> _EXERCISE DIRECTIONS_: Look below for the line that has "box('sidePad', -0.26, 0.15, 0.36, 0.5, 0.37, 0.443);". Set down the lines from there through the line that has "-0.01), 0.035, 0.035);", exactly as written.

> _PROVIDED DATA_:
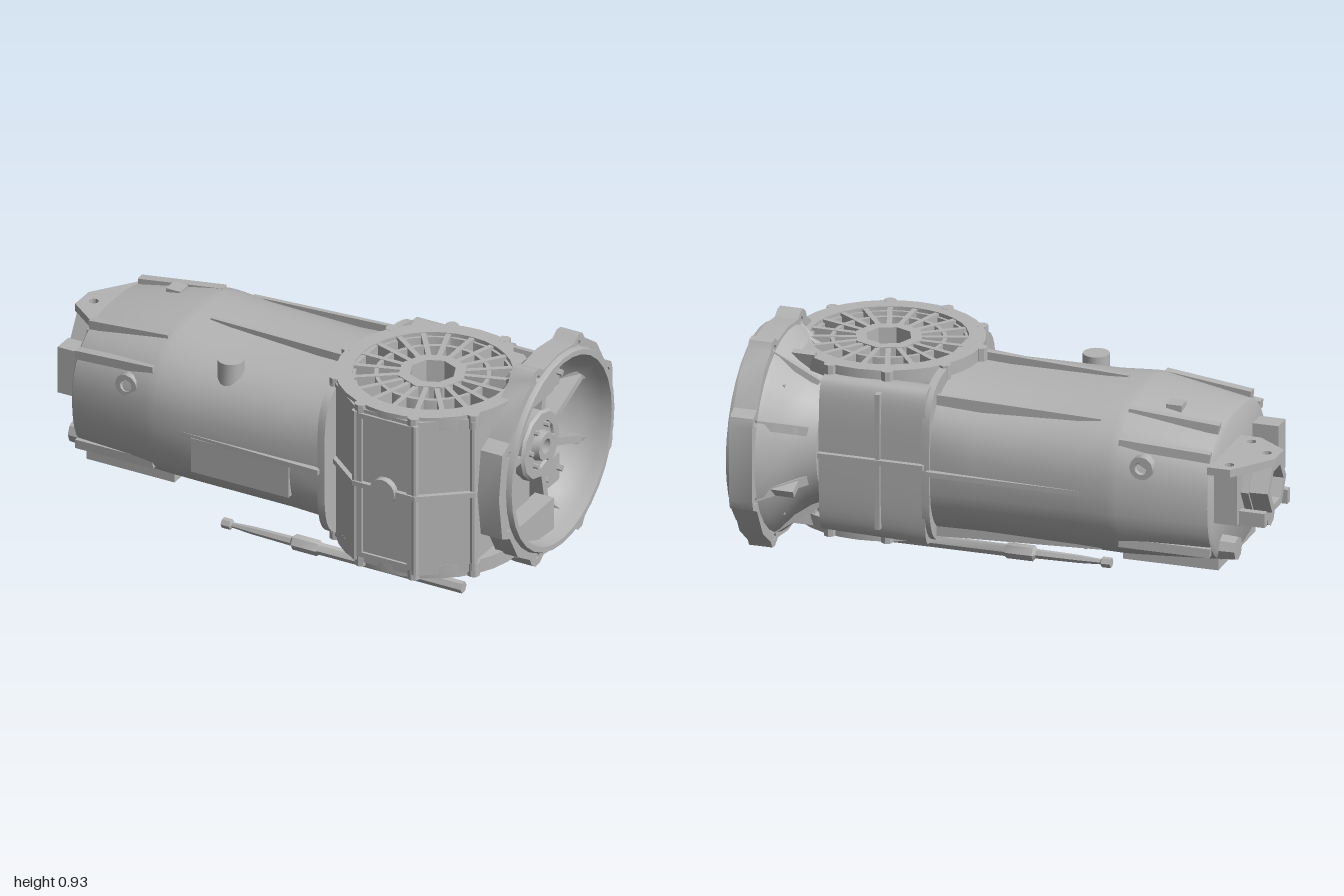
import * as THREE from 'three';
import { toCreasedNormals } from 'three/addons/utils/BufferGeometryUtils.js';

const castMetal = new THREE.MeshStandardMaterial({ color: 0xb4b4b4, side: THREE.DoubleSide });
castMetal.name = 'castMetal';
const V = (x, y, z) => new THREE.Vector3(x, y, z);
const polar = (r, a) => [r * Math.cos(a), r * Math.sin(a)];
const points = list => list.map(p => new THREE.Vector2(...p));
const circle = (x, y, r) => new THREE.Path().absarc(x, y, r, 0, Math.PI * 2, true);

// Casing stations along x: x, centre y, centre z, half height, half depth, roundness
const casing = [
  [-0.8, 0.48, 0.06, 0.265, 0.31, 0.8], [-0.79, 0.48, 0.06, 0.28, 0.325, 0.8], [-0.46, 0.505, 0.052, 0.312, 0.382, 0.8],
  [-0.42, 0.505, 0.052, 0.312, 0.385, 0.8], [-0.28, 0.5, 0.056, 0.306, 0.382, 0.8],
  [0.1, 0.5, 0.06, 0.298, 0.376, 0.75], [0.29, 0.505, 0.062, 0.298, 0.37, 0.65],
];
const signedPow = (v, e) => Math.sign(v) * Math.abs(v) ** e;

function sectionPoint([x, y, z, hy, hz, e], a, out = 0) {
  return V(x, y + (hy + out) * signedPow(Math.sin(a), e), z + (hz + out) * signedPow(Math.cos(a), e));
}

// Point on the casing skin at a given x and angle, pushed outward
function skin(x, deg, out = 0) {
  let i = 0;
  while (i < casing.length - 2 && casing[i + 1][0] < x) i++;
  const t = (x - casing[i][0]) / (casing[i + 1][0] - casing[i][0]);
  const s = casing[i].map((v, k) => v + (casing[i + 1][k] - v) * t);
  return sectionPoint(s, deg * Math.PI / 180, out);
}

// Skin through superellipse sections, with closed ends and optional gaps
function loft(stations, skip = () => false) {
  const N = 40, pos = [], idx = [];
  for (const s of stations)
    for (let j = 0; j < N; j++) pos.push(...sectionPoint(s, j / N * 2 * Math.PI).toArray());
  for (let i = 0; i < stations.length - 1; i++)
    for (let j = 0; j < N; j++) {
      if (skip(i, j)) continue;
      const k = (j + 1) % N, a = i * N + j, b = i * N + k;
      idx.push(a, a + N, b, b, a + N, b + N);
    }
  const last = (stations.length - 1) * N, c = stations.length * N;
  for (const s of [stations[0], stations.at(-1)]) pos.push(s[0], s[1], s[2]);
  for (let j = 0; j < N; j++) {
    const k = (j + 1) % N;
    idx.push(c, j, k, c + 1, last + k, last + j);
  }
  const g = new THREE.BufferGeometry();
  g.setAttribute('position', new THREE.Float32BufferAttribute(pos, 3));
  g.setIndex(idx);
  return g;
}

export function createModel() {
  const model = new THREE.Group();
  model.name = 'transmissionHousing';
  const add = (name, geo, x = 0, y = 0, z = 0) => {
    const m = new THREE.Mesh(toCreasedNormals(geo, 0.6), castMetal);
    m.name = name;
    m.position.set(x, y, z);
    model.add(m);
    return m;
  };
  const box = (name, x0, x1, y0, y1, z0, z1) => add(name, new THREE.BoxGeometry(x1 - x0, y1 - y0, z1 - z0),
    (x0 + x1) / 2, (y0 + y1) / 2, (z0 + z1) / 2);
  const bar = (name, a, b, w, h) => {
    const m = add(name, new THREE.BoxGeometry(w, h, a.distanceTo(b)));
    m.position.copy(a).add(b).multiplyScalar(0.5);
    m.lookAt(b);
  };
  const lathe = (pts, n) => new THREE.LatheGeometry(points(pts), n);
  // Turned part along x; points are [x, radius]
  const turnedX = (name, pts, n, y, z) =>
    add(name, lathe(pts.map(([x, r]) => [r, x]), n).rotateZ(-Math.PI / 2), 0, y, z);
  const extrude = (shape, depth) =>
    new THREE.ExtrudeGeometry(shape, { depth, bevelEnabled: false, curveSegments: 12 });

  // Main casing with a rectangular opening underneath
  add('mainCasing', loft(casing, (i, j) => i === 4 && j >= 27 && j < 33));
  box('openingFloor', -0.28, 0.1, 0.33, 0.34, -0.15, 0.26);
  for (const x of [-0.285, 0.1]) box('openingWall', x, x + 0.01, 0.215, 0.34, -0.15, 0.26);
  for (const z of [-0.155, 0.255]) box('openingWall', -0.28, 0.1, 0.225, 0.34, z, z + 0.01);
  box('bottomPan', -0.79, -0.42, 0.192, 0.25, -0.14, 0.28);
  box('sidePad', -0.26, 0.15, 0.36, 0.5, 0.37, 0.443);
  box('topPad', -0.63, -0.57, 0.72, 0.8, -0.09, -0.03);

  // Long reinforcing ribs and short ribs on the tapered rear
  for (const d of [85, 131, -131, -85])
    bar('longRib', skin(-0.36, d, -0.02), skin(0.28, d, 0.005), 0.018, 0.05);
  for (const d of [0, 180]) bar('sideRib', skin(-0.32, d, -0.02), skin(0.28, d, 0.003), 0.04, 0.02);
  for (const d of [35, 62, 118, 145, 215, 325])
    bar('taperRib', skin(-0.79, d, 0.01), skin(-0.45, d, -0.01), 0.035, 0.035);

  // Filler boss and side plugs
  add('fillerBoss', new THREE.CylinderGeometry(0.05, 0.05, 0.13, 16), -0.16, 0.735, 0.32);
  for (const s of [-1, 1]) {
    const g = lathe([[0.045, -0.07], [0.045, 0.04], [0.025, 0.04], [0.02, 0.02], [0, 0.02]], 12);
    add('sidePlug', g.rotateX(s * Math.PI / 2), -0.55, 0.625, s > 0 ? 0.373 : -0.275);
  }
  add('drumPlug', new THREE.CylinderGeometry(0.052, 0.052, 0.08, 16).rotateX(Math.PI / 2), 0.575, 0.525, 0.46);

  // Eight-sided hollow differential case
  const cx = 0.575, cz = 0.118, bore = 0.087;
  const plan = [[0.125, 0.355], [0.295, 0.22], [0.295, -0.2], [0.125, -0.3]];
  const outline = [...plan, ...plan.map(([x, z]) => [-x, z]).reverse()];
  const caseShape = new THREE.Shape(points(outline));
  caseShape.holes.push(circle(0, 0, 0.285));
  add('differentialCase', extrude(caseShape, 0.64).rotateX(Math.PI / 2), cx, 0.835, cz);
  for (const [x, z] of plan.slice(0, 2)) for (const s of [-1, 1])
    add('casePost', new THREE.CylinderGeometry(0.014, 0.014, 0.62, 8), cx + s * x, 0.515, cz + z);

  // Ribbed top and bottom covers, each with a sunken floor, around a through bore
  const ring = (name, r0, r1, y0, y1, n = 32) =>
    add(name, lathe([[r0, y0], [r1, y0], [r1, y1], [r0, y1], [r0, y0]], n), cx, 0, cz);
  ring('boreTube', bore, 0.13, 0.178, 0.85, 8);
  for (const [y0, floor] of [[0.795, 0.76], [0.178, 0.26]]) {
    ring('coverRim', 0.295, 0.358, y0, y0 + 0.055);
    ring('coverRing', 0.2, 0.215, y0 + 0.003, y0 + 0.05);
    ring('coverFloor', 0.1, 0.29, floor, floor + 0.01);
  }
  for (let i = 0; i < 20; i++) {
    const a = i / 20 * 2 * Math.PI, [ux, uz] = polar(1, a);
    const at = (r, y) => V(cx + r * ux, y, cz + r * uz);
    bar('topSpoke', at(0.12, 0.807), at(0.3, 0.807), 0.02, 0.08);
    if (i % 2) continue;
    bar('bottomSpoke', at(0.12, 0.22), at(0.3, 0.22), 0.045, 0.08);
    for (const y of [0.205, 0.823]) {
      const p = at(0.358, y);
      add('coverBolt', new THREE.CylinderGeometry(0.024, 0.024, 0.055, 8), p.x, p.y, p.z);
    }
  }

  // Front panel frame, horizontal girdle, joint flange and block behind the case
  for (const x of [0.46, 0.67]) box('panelPost', x, x + 0.02, 0.22, 0.82, 0.42, 0.483);
  for (const y of [0.22, 0.8]) box('panelRail', 0.46, 0.69, y, y + 0.02, 0.42, 0.483);
  const girdle = new THREE.Shape(points(outline.map(([x, z]) => [x * 1.05, z * 1.05])));
  girdle.holes.push(circle(0, 0, 0.285));
  add('caseGirdle', extrude(girdle, 0.02).rotateX(Math.PI / 2), cx, 0.535, cz);
  add('jointFlange', loft([[0.27, 0.515, 0.062, 0.33, 0.378, 0.45], [0.3, 0.515, 0.062, 0.33, 0.378, 0.45]]));
  add('rearBlock', loft([[0.29, 0.51, -0.24, 0.305, 0.07, 0.5], [0.7, 0.515, -0.24, 0.3, 0.07, 0.5]]));
  box('rearGirdle', 0.29, 0.78, 0.515, 0.535, -0.33, -0.18);
  box('rearRib', 0.46, 0.48, 0.26, 0.79, -0.322, -0.2);

  // Bell housing: open shell with buttresses
  const by = 0.525, bz = -0.1;
  turnedX('bellShell', [[0.7, 0.06], [0.7, 0.24], [0.76, 0.27], [0.82, 0.315], [0.87, 0.37], [0.9, 0.392], [0.98, 0.392],
    [1, 0.385], [1, 0.365], [0.96, 0.36], [0.88, 0.345], [0.83, 0.3], [0.77, 0.25], [0.72, 0.23], [0.72, 0.06]], 32, by, bz);

  // Flange outline, mirrored top to bottom, with eight bolt holes
  const upper = [[-0.42, 0.175], [-0.363, 0.2], [-0.303, 0.305], [-0.213, 0.36], [-0.2, 0.387], [-0.172, 0.408],
    [-0.14, 0.406], [-0.11, 0.386], [0, 0.4], [0.115, 0.386], [0.15, 0.408], [0.18, 0.403], [0.197, 0.375],
    [0.287, 0.31], [0.352, 0.2], [0.396, 0.18], [0.407, 0.145]];
  const flange = new THREE.Shape(points([[-0.445, 0], ...upper, ...upper.map(([u, v]) => [u, -v]).reverse()]));
  flange.holes.push(circle(0, 0, 0.37));
  for (let i = 0; i < 8; i++) {
    const a = (i + 0.5) * Math.PI / 4, [u, v] = polar(0.4, a);
    flange.holes.push(circle(u, v, 0.013));
    const at = (x, r) => V(x, by + r * Math.sin(a), bz - r * Math.cos(a));
    bar('bellButtress', at(0.74, 0.25), at(0.91, 0.375), 0.035, 0.035);
  }
  add('bellFlange', extrude(flange, 0.09).rotateY(Math.PI / 2), 0.89, by, bz);

  // Arched walls inside the bell, above and below the differential case
  for (const s of [-1, 1]) {
    const arch = new THREE.Shape(points([[0.03, 0.225], [0.03, 0.355], [-0.09, 0.345], [-0.19, 0.302], [-0.272, 0.225]]
      .map(([u, v]) => [u, s * v])));
    add('bellArch', extrude(arch, 0.08).rotateY(Math.PI / 2), 0.865, by, bz);
  }

  // Input hub with stepped collars, bolts, radial webs and pads inside the bell
  turnedX('inputHub', [[0.7, 0.14], [0.9, 0.14], [0.91, 0.13], [0.91, 0.095], [0.9, 0.09], [0.9, 0.06], [0.93, 0.055],
    [0.93, 0.03], [0.72, 0.025]], 12, by, bz);
  for (let i = 0; i < 6; i++) {
    const [u, v] = polar(0.08, i * Math.PI / 3);
    add('hubBolt', new THREE.CylinderGeometry(0.01, 0.01, 0.03, 6).rotateZ(Math.PI / 2), 0.905, by + v, bz + u);
  }
  for (const d of [78, 22, -22, -78, 180]) {
    const [u, v] = polar(1, d * Math.PI / 180);
    const rEnd = d === 180 ? 0.27 : 0.345, mid = (rEnd + 0.12) / 2;
    const web = add('bellWeb', new THREE.BoxGeometry(0.14, 0.028, rEnd - 0.12), 0.83, by + v * mid, bz - u * mid);
    web.rotation.x = d * Math.PI / 180;
  }
  for (const s of [-1, 1]) {
    const y = by + s * 0.2;
    box('bellPad', 0.83, 0.865, y - 0.055, y + 0.055, -0.315, -0.17);
    for (const z of [-0.2, -0.3])
      add('padBolt', new THREE.CylinderGeometry(0.014, 0.014, 0.03, 4).rotateZ(Math.PI / 2), 0.87, y, z);
  }

  // Tail: end block, output collar, bolted top plate and mounting lugs
  box('tailBlock', -0.89, -0.79, 0.41, 0.62, -0.22, 0.1);
  turnedX('outputCollar', [[-0.8, 0.12], [-0.92, 0.12], [-0.92, 0.11], [-0.99, 0.105], [-0.99, 0.075], [-0.9, 0.07],
    [-0.9, 0]], 6, 0.525, -0.06);
  const plate = new THREE.Shape(points(
    [[-0.79, -0.27], [-0.88, -0.27], [-1, -0.11], [-1, -0.01], [-0.88, 0.08], [-0.79, 0.08]]));
  for (const [x, z] of [[-0.86, -0.22], [-0.95, -0.06], [-0.86, 0.03]]) plate.holes.push(circle(x, z, 0.018));
  add('tailPlate', extrude(plate, 0.03).rotateX(Math.PI / 2), 0, 0.645, 0);
  for (const z of [-0.2, 0.06]) box('tailCheek', -0.99, -0.88, 0.405, 0.46, z, z + 0.03);
  box('tailFoot', -0.9, -0.79, 0.4, 0.44, -0.2, 0.09);
  for (const [y, z] of [[0.28, 0.25], [0.28, -0.12]])
    add('tailLug', new THREE.CylinderGeometry(0.045, 0.05, 0.08, 8).rotateZ(Math.PI / 2), -0.82, y, z);
  box('tailEar', -0.9, -0.78, 0.45, 0.64, 0.22, 0.3);

  // Separate stepped shaft lying below the housing
  turnedX('looseShaft', [[-0.26, 0], [-0.26, 0.02], [-0.225, 0.02], [-0.22, 0.01], [-0.14, 0.015], [0.03, 0.018], [0.04, 0.03],
    [0.14, 0.03], [0.15, 0.023], [0.75, 0.023], [0.75, 0]], 6, 0.03, 0.2);
  return model;
}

> _SOLUTION_:
  box('sidePad', -0.26, 0.15, 0.36, 0.5, 0.37, 0.443);
  box('topPad', -0.63, -0.57, 0.72, 0.8, -0.09, -0.03);

  // Long reinforcing ribs and short ribs on the tapered rear
  for (const d of [85, 131, -131, -85])
    bar('longRib', skin(-0.36, d, -0.02), skin(0.28, d, 0.005), 0.018, 0.05);
  for (const d of [0, 180]) bar('sideRib', skin(-0.32, d, -0.02), skin(0.28, d, 0.003), 0.04, 0.02);
  for (const d of [35, 62, 118, 145, 215, 325])
    bar('taperRib', skin(-0.79, d, 0.01), skin(-0.45, d, -0.01), 0.035, 0.035);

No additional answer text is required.